Because much of the literature on anti-density "exclusionary zoning" involves suburbs, you might think that cities tend to favor development and density. But according to a recent paper by Vicki Been of NYU Law, this is not the case. The study examines rezonings proposed by the New York Department of City Planning, and shows that the city downzones property more often than it upzones.
I recently read a blog post explaining that smart growth and urban infill are not so smart because it forces poor people into suburbia. The logic behind this claim is, as far as I can tell, as follows: 1) infill means rising real estate values in cities, (2) rising real estate values means people can't afford to live there, and (3) therefore smart growth shunts the poor into suburbs.
I just saw the Brookings report on job sprawl- the movement of jobs to exurbs.

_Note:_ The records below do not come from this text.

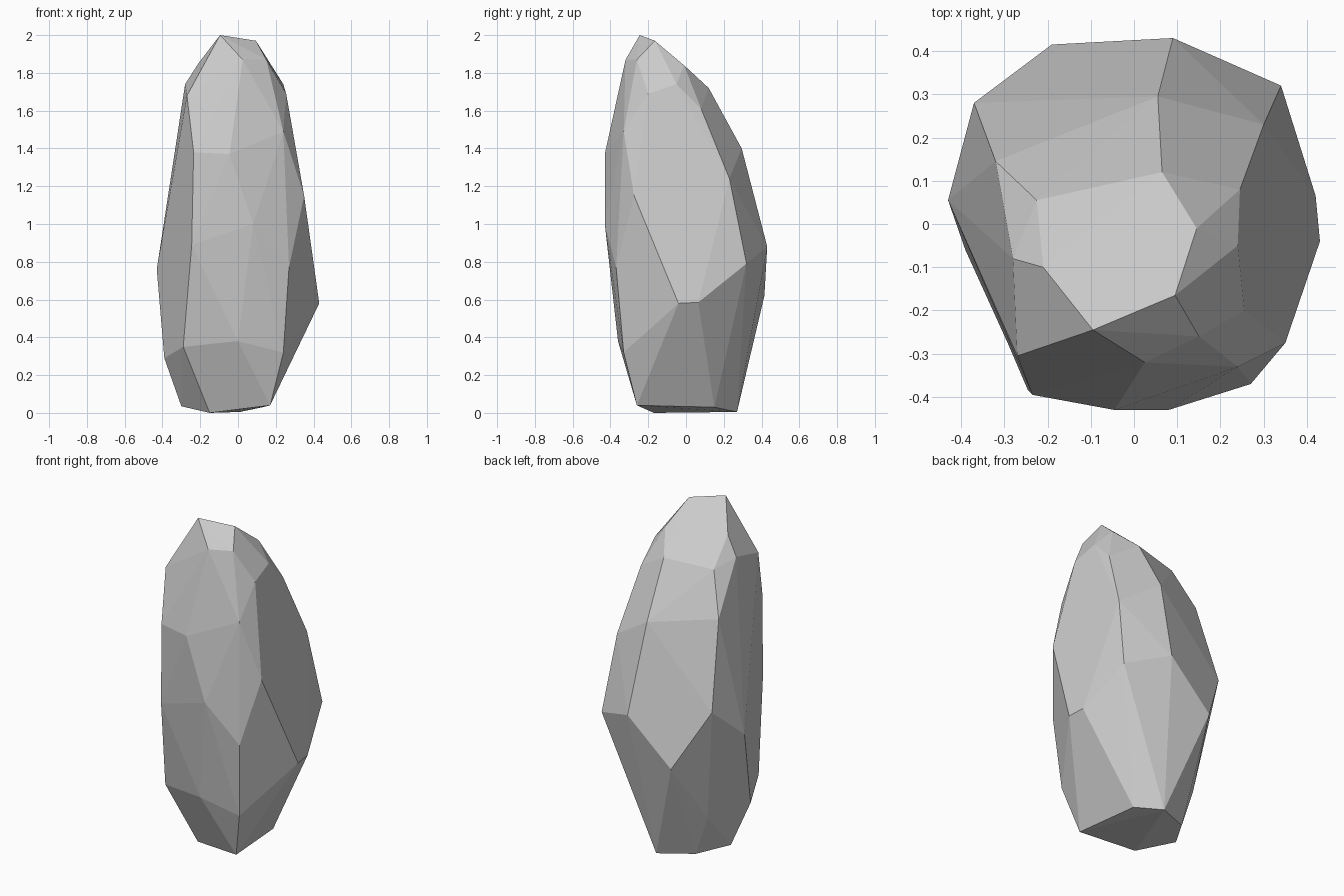
import bpy, bmesh, math

# Corner points of the rock, in bands from the ground up
base = [(.17, -.26, .04), (.13, .15, .03), (.01, .27, .005), (-.19, .18, .02),
        (-.30, .0, .035), (-.15, -.17, 0)]
skirt = [(-.29, -.28, .35), (0, -.36, .38), (.24, -.33, .32),
         (-.39, -.06, .29), (-.27, .18, .26)]
belly = [(.43, -.04, .58), (.42, .065, .585), (.34, .32, .79), (.09, .43, .88),
         (-.19, .415, .62), (-.37, .28, .96), (-.43, .055, .76),
         (-.245, -.385, .89), (.08, -.43, 1.0), (.27, -.37, .77), (.35, -.275, 1.15)]
shoulder = [(.30, .23, 1.24), (.055, .295, 1.4), (-.32, .145, 1.46),
            (-.235, -.395, 1.38), (-.045, -.43, 1.37), (.24, -.33, 1.49),
            (.245, .08, 1.61), (-.27, -.305, 1.68)]
crown = [(-.225, .055, 1.7), (.065, .12, 1.72), (.24, -.05, 1.74), (.255, -.2, 1.69),
         (-.28, -.08, 1.74), (-.21, -.1, 1.85), (.145, -.01, 1.84), (.15, -.26, 1.87),
         (.025, -.32, 1.87), (.095, -.165, 1.97), (-.095, -.245, 2.0)]

# Wrap the corners in a convex shell, then merge nearly flat triangles into facets
bm = bmesh.new()
for co in base + skirt + belly + shoulder + crown:
    bm.verts.new(co)
hull = bmesh.ops.convex_hull(bm, input=bm.verts)
loose = [v for v in bm.verts if not v.link_faces]
bmesh.ops.delete(bm, geom=loose, context='VERTS')
bmesh.ops.dissolve_limit(bm, angle_limit=math.radians(3), verts=bm.verts, edges=bm.edges)
bmesh.ops.recalc_face_normals(bm, faces=bm.faces)

mesh = bpy.data.meshes.new("rock")
bm.to_mesh(mesh)
bm.free()
rock = bpy.data.objects.new("rock", mesh)
bpy.context.collection.objects.link(rock)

Do some metros have more job sprawl than others? If so what correlates with it?
In new urbanist circles, "cheap" is often a dirty word; for example, I recently noticed a reference to "cheap" suburbs in a blog. I find this objectionable for two reasons. First, in a nation where many regions suffer from insanely expensive housing projects, we should be striving for cheaper housing. To be fair, sometimes planners and architects use "cheap" as a synonym for "badly designed"- but this is imprecise. If we want to say something is badly designed, we should say exactly that.
Numerous studies (such as the one referenced here) have suggested that there is some connection between sprawl and obesity, because residents of sprawl walk less and are thus more likely to weigh more.
One common argument against tall buildings is that they block out light, creating shadows that block the sun. But as I was walking down Avenue of the Americas (one of Midtown Manhattan's most skyscraper-oriented streets) I saw plenty of sun- just not on my side of the street. What was going on?
Howard Blackson's latest post on the Placemakers blog clarifies the concept of "mixed use." A narrow definition of mixed use limits the term to mixed-use buildings: for example, buildings partially devoted to housing and partially devoted to other uses.
But Blackson points out that a walkable mixed-use neighborhood can include purely residential buildings or even purely residential blocks, as long as those blocks are within walking distance of commercial places.
As I was looking through my Twitter feed last night, I noticed an article on Canada's "elevator suburbs"- suburban streets (often, but not always, in low-income areas) filled with mid-and high-rise apartment buildings and shops, with lower-density housing on side streets. How do these places stack up (pun intended) from an urbanist perspective?
A few days ago, I came to Atlanta to spend the Jewish holiday of Passover with my family, a holiday commemorating the deparature of Hebrew slaves (also known as "the Exodus") from Egypt about 3300 years ago.
At one level, this liberation was about freedom- and so is new urbanism. Just as the Exodus liberated the Hebrews from Egyptian kings, new urbanism seeks to liberate Americans from the four-wheeled kingdom of automobile-dependent sprawl.